Exxon Mobil Corp. bans its employees from using personal email and USB flash drives. It sends them simulated phishing emails, with alluring links, to see whether its workers would fall for tricks that would leave the computer networks of the nation’s biggest oil company vulnerable to attack.
These defensive measures are a response to the threat from hackers who increasingly target oil companies in efforts to steal money and intellectual property, or cause physical damage by taking over controls that adjust valves or regulate pressure pumps at refineries and pipelines. Online attacks against oil companies, whether by thieves, radical environmental activists or saboteurs, are on the rise. In a global survey last year, one third of oil companies said they’ve been hit more than twice by online attackers who penetrated their defenses, according to the SANS Institute, a nonprofit that conducts cybersecurity training.

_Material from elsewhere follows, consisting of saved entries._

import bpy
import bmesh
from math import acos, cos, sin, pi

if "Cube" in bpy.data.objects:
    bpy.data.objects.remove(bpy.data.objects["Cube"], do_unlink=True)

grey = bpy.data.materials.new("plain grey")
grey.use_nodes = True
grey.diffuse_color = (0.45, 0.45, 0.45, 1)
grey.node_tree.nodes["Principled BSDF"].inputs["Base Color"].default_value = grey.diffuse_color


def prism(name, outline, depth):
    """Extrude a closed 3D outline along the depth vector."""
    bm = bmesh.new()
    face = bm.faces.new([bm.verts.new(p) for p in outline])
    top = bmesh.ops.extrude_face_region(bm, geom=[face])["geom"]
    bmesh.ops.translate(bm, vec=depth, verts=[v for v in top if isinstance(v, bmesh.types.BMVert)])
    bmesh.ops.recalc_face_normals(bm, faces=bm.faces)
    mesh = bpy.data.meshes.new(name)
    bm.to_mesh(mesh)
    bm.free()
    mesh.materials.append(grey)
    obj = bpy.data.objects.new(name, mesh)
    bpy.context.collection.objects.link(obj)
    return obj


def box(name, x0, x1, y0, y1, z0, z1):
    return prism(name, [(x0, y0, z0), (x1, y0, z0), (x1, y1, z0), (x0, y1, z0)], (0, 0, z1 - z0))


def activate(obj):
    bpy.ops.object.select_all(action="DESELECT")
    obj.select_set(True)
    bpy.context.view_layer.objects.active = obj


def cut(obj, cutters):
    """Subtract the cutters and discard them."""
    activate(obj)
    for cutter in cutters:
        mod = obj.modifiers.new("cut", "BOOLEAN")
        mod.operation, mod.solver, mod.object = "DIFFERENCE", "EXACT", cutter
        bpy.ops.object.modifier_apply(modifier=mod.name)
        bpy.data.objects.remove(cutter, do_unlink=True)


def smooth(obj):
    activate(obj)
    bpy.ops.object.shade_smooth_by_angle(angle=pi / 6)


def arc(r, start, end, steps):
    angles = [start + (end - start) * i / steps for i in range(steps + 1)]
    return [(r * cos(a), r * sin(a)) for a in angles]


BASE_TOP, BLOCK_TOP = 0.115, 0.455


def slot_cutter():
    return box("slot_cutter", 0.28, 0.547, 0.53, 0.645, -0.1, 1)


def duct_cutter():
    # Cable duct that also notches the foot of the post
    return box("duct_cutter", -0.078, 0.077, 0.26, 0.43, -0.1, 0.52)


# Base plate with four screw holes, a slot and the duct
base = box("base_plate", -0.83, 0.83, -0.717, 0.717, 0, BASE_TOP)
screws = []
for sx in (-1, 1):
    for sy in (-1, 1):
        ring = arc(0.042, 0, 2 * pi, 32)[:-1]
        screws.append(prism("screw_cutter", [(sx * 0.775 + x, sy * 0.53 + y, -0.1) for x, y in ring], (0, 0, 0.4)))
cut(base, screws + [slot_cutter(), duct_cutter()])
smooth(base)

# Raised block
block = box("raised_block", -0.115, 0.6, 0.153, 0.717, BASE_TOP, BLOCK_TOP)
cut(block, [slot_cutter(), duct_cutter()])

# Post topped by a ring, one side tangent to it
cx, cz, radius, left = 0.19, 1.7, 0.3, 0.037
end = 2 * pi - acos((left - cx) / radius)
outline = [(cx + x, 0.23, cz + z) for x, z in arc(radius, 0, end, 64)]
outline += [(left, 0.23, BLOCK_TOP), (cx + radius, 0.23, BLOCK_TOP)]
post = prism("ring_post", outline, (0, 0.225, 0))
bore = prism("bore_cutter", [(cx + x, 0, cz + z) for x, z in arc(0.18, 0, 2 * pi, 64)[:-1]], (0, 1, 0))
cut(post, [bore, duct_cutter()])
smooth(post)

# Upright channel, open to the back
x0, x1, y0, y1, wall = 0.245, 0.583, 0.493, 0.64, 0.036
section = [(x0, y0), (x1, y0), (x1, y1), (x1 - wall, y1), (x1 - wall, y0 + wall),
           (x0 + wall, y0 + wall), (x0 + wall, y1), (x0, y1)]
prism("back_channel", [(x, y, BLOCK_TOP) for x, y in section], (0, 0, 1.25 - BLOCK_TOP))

“Any attacker with enough resources and enough determination will likely discover ways to breach a single layer of defense,” said Scott Robichaux, a cybersecurity manager at Exxon Mobil. For that reason, he added, oil companies should add several layers of security to keep hackers out their networks.